I can remember driving up to the airport in Toledo, Ohio, and saying "hi" to the porter, whom I knew by name. I would follow him into the building toward the desk, where, after handing my ticket to the agent, "Mrs. Stranahan" would be headed toward her plane.

When I moved to Long Island, most of my departures were from New York, and, although there were thousands more people and longer lines, the moves were essentially the same: Check in, go to gate. No long roped queues, no removal of clothes, no X-ray machines. We just got on the plane. It's a memory I want to hang on to. I want to remember how life was when I walked alone into an airport, full of easy, relaxed confidence and some excitement about flying somewhere.

Conditions have made me sick of traveling, especially traveling by myself. Nowadays, when the driver drops me off at JFK, I turn toward the multi-entranced building with a kind of dread. I have a feeling of abandonment, severe disconnect, as if I were suddenly unplugged from home base and left dangling. A sense of jeopardy, like a grey fog, wraps itself around me.

In defense against this debilitating vulnerability, I pull way into myself. I realize how strange that sounds, but it's true. Entering the bustling, teeming building, I tuck so far inside myself, exactly the way a snail pulls into its shell when you poke at it, that I end up feeling numb, shadow-like and not quite real. It is in this numbed-out, not-there state that I maneuver myself into the layers of roped queues.

The last trip I made -- a few weeks ago, from JFK to Florida -- in the line, I had dropped sufficiently into my blurred-out condition that I failed to notice a security man signaling and calling to me to come to his available station. The woman behind me gave me a nudge, and I moved forward toward his waving hand, stopping in front of him and handing him my passport, something I find easier to deal with than my driver's license.

He was African American and well into his sixties. Glasses worn slightly down his nose, a lightly greying mustache. He opened my passport, looked at it, then looked up at me -- as they do to see if you really are you -- and looked down again.

"Cecily," he said, looking up again right into my eyes and smiling, "We don't get many of those."

I was flabbergasted.

He had really seen me? He had said my name? The fog around me lifted as if a fresh spring breeze had blown through. He had propelled me into "the pure land of the present moment," as the Buddhists would call it. I smiled back at him, looking straight into his twinkling brown eyes.

"And you got it right the very first time!" I cheered. "Most people don't."

He grinned and handed back my passport. "Have a nice flight," he said with another wide smile.

The fog gone, the numbness ended. I was catapulted into the present.

"Wake up!" My Buddhist teacher used to shout. "Be where you are!"

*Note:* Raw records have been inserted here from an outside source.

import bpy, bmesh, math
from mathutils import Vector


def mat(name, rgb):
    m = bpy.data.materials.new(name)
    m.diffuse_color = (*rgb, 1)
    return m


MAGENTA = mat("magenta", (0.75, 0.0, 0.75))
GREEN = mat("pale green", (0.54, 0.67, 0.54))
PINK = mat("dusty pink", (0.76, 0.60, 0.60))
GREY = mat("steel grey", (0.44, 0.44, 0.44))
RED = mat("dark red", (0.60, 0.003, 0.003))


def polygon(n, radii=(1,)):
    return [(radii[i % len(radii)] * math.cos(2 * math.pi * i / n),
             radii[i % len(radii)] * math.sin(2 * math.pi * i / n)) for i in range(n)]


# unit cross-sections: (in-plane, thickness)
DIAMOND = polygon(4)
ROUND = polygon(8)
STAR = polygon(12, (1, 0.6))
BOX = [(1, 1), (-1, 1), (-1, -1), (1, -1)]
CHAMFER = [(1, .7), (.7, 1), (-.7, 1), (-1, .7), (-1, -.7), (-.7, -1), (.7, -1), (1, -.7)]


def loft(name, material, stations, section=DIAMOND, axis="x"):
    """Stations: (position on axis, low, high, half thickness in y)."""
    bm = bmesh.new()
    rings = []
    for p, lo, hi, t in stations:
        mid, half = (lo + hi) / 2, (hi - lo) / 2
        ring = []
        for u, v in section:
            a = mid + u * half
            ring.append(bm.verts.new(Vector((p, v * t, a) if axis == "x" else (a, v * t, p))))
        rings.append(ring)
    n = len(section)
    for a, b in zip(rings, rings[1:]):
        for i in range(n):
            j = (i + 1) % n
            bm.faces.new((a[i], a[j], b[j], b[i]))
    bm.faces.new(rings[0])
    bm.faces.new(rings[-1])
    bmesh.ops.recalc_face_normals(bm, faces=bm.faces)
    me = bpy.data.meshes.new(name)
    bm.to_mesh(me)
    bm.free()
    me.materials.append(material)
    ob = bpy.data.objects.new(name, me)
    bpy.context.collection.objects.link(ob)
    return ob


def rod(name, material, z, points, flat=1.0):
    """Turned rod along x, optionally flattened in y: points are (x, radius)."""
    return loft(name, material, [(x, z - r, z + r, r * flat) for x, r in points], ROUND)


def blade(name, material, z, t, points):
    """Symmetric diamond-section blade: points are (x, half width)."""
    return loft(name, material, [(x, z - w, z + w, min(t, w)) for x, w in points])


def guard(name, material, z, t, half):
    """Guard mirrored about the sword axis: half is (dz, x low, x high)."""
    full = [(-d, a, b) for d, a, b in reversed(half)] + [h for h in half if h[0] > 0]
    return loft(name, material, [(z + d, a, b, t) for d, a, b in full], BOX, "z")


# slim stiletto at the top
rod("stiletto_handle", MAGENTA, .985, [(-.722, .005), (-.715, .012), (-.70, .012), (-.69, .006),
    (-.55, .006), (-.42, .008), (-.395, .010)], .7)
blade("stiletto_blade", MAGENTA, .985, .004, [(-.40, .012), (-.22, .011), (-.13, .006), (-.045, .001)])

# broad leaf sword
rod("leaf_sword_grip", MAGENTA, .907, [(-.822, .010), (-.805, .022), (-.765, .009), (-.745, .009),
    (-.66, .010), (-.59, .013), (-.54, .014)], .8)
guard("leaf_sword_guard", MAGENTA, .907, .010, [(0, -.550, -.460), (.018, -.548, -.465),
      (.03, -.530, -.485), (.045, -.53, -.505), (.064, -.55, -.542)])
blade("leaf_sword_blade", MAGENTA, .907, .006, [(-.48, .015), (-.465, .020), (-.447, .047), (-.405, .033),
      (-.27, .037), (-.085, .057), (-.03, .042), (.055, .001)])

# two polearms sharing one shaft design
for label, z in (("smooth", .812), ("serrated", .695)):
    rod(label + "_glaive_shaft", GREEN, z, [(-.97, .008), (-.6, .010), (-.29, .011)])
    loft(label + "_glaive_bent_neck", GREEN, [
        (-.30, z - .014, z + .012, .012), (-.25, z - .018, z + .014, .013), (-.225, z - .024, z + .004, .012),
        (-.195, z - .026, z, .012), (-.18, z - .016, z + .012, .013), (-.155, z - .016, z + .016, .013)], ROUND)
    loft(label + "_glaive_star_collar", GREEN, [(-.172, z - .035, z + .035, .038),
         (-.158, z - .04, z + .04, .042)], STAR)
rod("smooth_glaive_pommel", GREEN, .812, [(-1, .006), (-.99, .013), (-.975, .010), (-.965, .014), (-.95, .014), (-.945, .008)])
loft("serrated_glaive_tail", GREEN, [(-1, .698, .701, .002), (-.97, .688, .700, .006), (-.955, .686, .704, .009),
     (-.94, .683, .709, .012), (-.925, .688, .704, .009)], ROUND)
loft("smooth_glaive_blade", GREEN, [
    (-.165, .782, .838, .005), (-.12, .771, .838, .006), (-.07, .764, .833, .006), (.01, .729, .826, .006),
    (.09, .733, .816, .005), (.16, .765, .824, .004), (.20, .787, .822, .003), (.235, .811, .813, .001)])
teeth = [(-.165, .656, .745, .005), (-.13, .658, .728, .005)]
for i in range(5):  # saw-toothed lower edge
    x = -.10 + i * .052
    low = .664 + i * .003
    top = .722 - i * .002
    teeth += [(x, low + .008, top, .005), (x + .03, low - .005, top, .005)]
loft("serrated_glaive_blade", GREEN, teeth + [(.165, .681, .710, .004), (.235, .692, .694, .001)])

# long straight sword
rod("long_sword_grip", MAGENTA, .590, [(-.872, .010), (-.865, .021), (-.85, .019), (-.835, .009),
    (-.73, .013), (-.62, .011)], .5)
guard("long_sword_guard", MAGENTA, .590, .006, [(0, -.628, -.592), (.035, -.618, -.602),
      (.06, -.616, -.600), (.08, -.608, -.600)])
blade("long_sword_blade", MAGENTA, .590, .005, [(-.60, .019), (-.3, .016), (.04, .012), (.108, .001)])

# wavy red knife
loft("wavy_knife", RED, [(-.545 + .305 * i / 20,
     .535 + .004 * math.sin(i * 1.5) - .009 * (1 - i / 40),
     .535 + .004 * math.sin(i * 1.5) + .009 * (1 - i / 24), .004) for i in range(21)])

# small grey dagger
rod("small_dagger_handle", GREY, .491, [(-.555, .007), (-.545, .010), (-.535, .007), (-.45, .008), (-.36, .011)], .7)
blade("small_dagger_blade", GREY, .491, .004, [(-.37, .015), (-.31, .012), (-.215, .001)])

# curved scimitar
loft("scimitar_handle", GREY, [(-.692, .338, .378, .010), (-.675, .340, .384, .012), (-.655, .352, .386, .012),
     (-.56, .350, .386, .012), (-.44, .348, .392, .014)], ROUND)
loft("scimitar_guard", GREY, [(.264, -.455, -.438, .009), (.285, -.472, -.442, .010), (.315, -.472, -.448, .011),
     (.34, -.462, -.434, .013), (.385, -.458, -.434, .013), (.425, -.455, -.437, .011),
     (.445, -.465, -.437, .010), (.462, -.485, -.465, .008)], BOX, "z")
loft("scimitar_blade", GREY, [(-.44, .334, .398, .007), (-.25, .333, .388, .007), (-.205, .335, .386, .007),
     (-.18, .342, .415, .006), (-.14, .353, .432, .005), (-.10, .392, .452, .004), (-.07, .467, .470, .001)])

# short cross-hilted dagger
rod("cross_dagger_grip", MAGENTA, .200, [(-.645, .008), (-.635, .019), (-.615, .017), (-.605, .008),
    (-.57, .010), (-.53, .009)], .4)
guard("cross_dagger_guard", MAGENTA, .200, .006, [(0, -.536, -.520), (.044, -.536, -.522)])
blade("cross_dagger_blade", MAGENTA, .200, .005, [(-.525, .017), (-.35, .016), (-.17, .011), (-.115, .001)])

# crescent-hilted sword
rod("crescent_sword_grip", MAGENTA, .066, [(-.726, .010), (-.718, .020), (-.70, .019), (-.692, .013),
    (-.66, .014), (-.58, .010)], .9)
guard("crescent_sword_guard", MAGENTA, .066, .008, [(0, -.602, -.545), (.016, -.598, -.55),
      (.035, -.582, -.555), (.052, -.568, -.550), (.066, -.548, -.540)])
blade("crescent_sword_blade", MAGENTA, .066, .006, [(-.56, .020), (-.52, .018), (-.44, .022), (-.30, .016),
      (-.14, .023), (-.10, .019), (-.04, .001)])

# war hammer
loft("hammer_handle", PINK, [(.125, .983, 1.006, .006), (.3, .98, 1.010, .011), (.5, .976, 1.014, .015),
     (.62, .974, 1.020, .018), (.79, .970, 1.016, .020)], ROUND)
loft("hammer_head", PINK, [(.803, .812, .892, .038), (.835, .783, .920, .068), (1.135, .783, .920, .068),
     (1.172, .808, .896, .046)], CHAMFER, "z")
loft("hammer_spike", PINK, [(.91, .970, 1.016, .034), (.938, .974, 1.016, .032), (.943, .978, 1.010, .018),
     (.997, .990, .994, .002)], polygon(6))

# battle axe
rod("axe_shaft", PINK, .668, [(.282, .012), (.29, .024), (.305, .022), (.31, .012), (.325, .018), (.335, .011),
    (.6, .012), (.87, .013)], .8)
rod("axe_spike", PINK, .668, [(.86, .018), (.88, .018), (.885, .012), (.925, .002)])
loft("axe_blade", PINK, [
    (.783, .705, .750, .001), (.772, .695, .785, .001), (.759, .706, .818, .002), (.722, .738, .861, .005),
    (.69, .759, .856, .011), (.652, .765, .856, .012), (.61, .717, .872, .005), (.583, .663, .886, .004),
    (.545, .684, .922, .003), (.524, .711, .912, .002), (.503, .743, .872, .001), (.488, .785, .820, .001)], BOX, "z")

I am, I thought. I am here. Now.

Thanks to one very awake security person in this vast airport I was having fun.

Cecily Stoddard Stranahan is a psychotherapist, retired and an interfaith minister. She can be reached at openingup@optonline.net.